The Fulton County district attorney investigating attempts to interfere with Georgia’s election results is no longer allowed to probe Georgia’s Republican lieutenant governor nominee state Sen. Burt Jones, a judge ruled Monday.

This story also appeared in Georgia Public Broadcasting

District Attorney Fani Willis and her office are disqualified from investigating Jones’ role as one of 16 fake electors that falsely claimed former President Donald Trump won the state’s 2020 election.

Judge Robert McBurney granted the motion from Jones after ruling that Willis hosting a June fundraiser for Democrat Charlie Bailey, who ultimately prevailed in a runoff to face Jones this November, created a conflict worthy of removal.

“This choice — which the District Attorney was within her rights as an elected official to make — has consequences,” McBurney wrote. “This scenario creates a plain — and actual and untenable — conflict.”

McBurney wrote that the optics of Willis conducting an investigation into an opponent of one of her allies — even if merited — was not sustainable, and that “the District Attorney does not have to be apolitical, but her investigations do.”

“Perhaps the evidence shows that there should be tighter, stricter focus on Senator Jones,” he wrote. “Yet any effort to treat him differently — even if justified — will prompt entirely reasonable concerns of politically motivated prosecution.”

The disqualification was a rare unforced error by Willis, who has been amassing evidence from numerous figures related to Georgia’s 2020 election in an effort to find potential crimes committed by Trump and his allies. Recent weeks have seen subpoenas go out to lawyers within Trump’s inner circle and lawmakers including Georgia U.S. Rep. Jody Hice and U.S. Sen. Lindsey Graham (R-S.C.) as well as the 16 Republicans who falsely claimed to be Georgia’s Electoral College representatives.

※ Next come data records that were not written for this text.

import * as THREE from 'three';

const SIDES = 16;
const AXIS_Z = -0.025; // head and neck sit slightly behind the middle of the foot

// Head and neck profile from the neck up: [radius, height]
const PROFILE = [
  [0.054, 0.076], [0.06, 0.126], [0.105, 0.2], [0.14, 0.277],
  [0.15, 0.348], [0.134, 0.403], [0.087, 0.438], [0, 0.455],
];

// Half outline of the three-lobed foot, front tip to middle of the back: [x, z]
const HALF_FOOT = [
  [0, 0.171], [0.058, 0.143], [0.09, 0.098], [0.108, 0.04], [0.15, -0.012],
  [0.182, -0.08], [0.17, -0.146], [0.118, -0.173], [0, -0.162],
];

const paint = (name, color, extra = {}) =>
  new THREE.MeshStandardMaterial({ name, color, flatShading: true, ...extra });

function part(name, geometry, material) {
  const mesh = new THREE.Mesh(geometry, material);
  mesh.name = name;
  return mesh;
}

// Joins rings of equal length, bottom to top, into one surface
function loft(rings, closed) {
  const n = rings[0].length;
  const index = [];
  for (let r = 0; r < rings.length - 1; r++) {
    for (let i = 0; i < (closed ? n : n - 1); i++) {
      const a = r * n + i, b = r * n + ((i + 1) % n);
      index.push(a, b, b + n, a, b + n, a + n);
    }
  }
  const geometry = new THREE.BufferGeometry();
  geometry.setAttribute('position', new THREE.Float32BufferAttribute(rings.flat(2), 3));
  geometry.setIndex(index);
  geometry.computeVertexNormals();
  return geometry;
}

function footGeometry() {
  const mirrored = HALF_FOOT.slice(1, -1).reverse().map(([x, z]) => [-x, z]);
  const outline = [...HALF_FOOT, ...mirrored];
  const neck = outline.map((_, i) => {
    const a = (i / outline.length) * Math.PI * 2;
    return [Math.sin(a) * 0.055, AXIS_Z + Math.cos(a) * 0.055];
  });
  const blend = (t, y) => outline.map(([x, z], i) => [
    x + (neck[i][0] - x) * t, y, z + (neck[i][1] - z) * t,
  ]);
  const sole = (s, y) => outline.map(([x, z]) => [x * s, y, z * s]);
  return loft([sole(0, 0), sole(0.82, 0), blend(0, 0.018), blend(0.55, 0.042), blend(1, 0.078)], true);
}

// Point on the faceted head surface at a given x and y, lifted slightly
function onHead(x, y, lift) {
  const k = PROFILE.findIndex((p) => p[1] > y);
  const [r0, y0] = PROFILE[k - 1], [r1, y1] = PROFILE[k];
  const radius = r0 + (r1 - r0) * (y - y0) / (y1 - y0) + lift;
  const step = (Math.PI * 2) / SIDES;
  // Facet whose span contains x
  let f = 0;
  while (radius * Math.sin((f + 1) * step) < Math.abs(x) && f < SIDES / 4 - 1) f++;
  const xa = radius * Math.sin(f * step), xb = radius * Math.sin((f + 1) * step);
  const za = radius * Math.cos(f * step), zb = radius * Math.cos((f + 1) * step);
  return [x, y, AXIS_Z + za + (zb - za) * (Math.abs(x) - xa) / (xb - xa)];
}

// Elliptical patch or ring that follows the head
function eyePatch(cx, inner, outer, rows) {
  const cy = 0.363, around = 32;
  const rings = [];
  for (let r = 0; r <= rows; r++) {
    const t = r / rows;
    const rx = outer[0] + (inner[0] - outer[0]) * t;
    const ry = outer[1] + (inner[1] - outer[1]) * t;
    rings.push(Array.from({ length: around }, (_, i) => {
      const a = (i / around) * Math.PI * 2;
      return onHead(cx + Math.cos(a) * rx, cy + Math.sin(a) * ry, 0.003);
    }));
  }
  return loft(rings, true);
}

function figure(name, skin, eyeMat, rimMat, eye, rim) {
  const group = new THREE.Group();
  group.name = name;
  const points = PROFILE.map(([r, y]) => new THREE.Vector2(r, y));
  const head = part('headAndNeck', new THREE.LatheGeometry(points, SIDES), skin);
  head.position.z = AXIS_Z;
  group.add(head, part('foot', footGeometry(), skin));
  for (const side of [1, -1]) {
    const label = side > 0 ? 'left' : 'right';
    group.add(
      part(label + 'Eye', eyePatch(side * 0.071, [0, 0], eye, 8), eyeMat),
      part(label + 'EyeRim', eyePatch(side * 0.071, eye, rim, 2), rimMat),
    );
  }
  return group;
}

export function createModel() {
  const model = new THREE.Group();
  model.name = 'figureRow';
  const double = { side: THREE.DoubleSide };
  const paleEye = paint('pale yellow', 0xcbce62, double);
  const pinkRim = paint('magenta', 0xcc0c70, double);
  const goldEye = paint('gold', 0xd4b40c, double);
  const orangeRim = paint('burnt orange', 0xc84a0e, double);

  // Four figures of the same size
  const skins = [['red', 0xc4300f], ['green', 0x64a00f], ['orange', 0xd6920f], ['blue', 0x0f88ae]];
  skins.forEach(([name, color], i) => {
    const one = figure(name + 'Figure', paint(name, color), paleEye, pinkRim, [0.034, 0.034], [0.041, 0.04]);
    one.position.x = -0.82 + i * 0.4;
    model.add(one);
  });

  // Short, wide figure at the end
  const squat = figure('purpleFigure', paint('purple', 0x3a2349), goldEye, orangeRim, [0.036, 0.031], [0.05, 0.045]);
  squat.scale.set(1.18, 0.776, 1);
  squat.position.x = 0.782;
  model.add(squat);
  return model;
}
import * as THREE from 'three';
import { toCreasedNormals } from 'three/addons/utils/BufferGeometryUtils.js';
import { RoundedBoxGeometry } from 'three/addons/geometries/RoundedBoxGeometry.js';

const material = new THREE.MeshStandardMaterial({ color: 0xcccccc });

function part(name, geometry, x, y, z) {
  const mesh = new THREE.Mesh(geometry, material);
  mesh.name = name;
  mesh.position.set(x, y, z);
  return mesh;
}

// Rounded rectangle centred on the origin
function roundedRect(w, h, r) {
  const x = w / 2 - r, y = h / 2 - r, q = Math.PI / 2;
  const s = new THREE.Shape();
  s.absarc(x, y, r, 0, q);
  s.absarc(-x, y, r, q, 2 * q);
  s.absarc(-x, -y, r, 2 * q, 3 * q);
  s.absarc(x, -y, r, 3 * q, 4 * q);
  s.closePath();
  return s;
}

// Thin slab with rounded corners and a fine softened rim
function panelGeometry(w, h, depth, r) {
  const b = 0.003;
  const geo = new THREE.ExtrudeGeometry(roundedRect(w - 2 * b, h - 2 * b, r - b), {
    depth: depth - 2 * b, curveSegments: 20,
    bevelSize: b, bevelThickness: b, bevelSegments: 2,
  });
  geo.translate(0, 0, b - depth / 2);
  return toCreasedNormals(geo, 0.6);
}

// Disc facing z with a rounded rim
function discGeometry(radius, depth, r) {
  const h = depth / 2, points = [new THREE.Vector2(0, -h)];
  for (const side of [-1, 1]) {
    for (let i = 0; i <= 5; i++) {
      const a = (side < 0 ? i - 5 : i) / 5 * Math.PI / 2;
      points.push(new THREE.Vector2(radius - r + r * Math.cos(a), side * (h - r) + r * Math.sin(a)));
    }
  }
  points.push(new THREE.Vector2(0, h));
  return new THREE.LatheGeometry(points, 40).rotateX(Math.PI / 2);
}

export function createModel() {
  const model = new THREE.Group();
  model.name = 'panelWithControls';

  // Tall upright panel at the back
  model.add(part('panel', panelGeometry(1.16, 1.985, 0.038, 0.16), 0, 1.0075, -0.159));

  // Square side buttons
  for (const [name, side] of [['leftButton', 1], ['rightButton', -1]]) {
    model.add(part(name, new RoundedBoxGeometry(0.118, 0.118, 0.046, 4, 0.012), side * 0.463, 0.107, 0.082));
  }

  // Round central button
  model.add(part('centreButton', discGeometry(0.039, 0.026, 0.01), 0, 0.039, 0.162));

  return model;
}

But Jones, who played a prominent role in Republicans’ failed efforts to overturn the 2020 election, is not in the clear. According to a new law that took effect earlier this month, the Prosecuting Attorneys Council of Georgia will select another district attorney’s office to continue the investigation into Jones’ actions.

In addition to serving as a fake elector, Jones had dinner with former Vice President Mike Pence the night before the Jan. 6, 2021 insurrection, with plans to deliver a letter asking Pence to “delay and stay the count of votes of the Electoral College for twelve (12) days to allow for further investigation of fraud, irregularities, and misconduct in the November 2020 General Election.”  

Jones ultimately did not deliver the letter, and was later stripped of his committee chairmanship in the 2021 legislative session.

This story comes to The Current GA through a reporting partnership with GPB News, a non-profit newsroom covering the state of Georgia.

Stephen Fowler is political reporter for Georgia Public Broadcasting.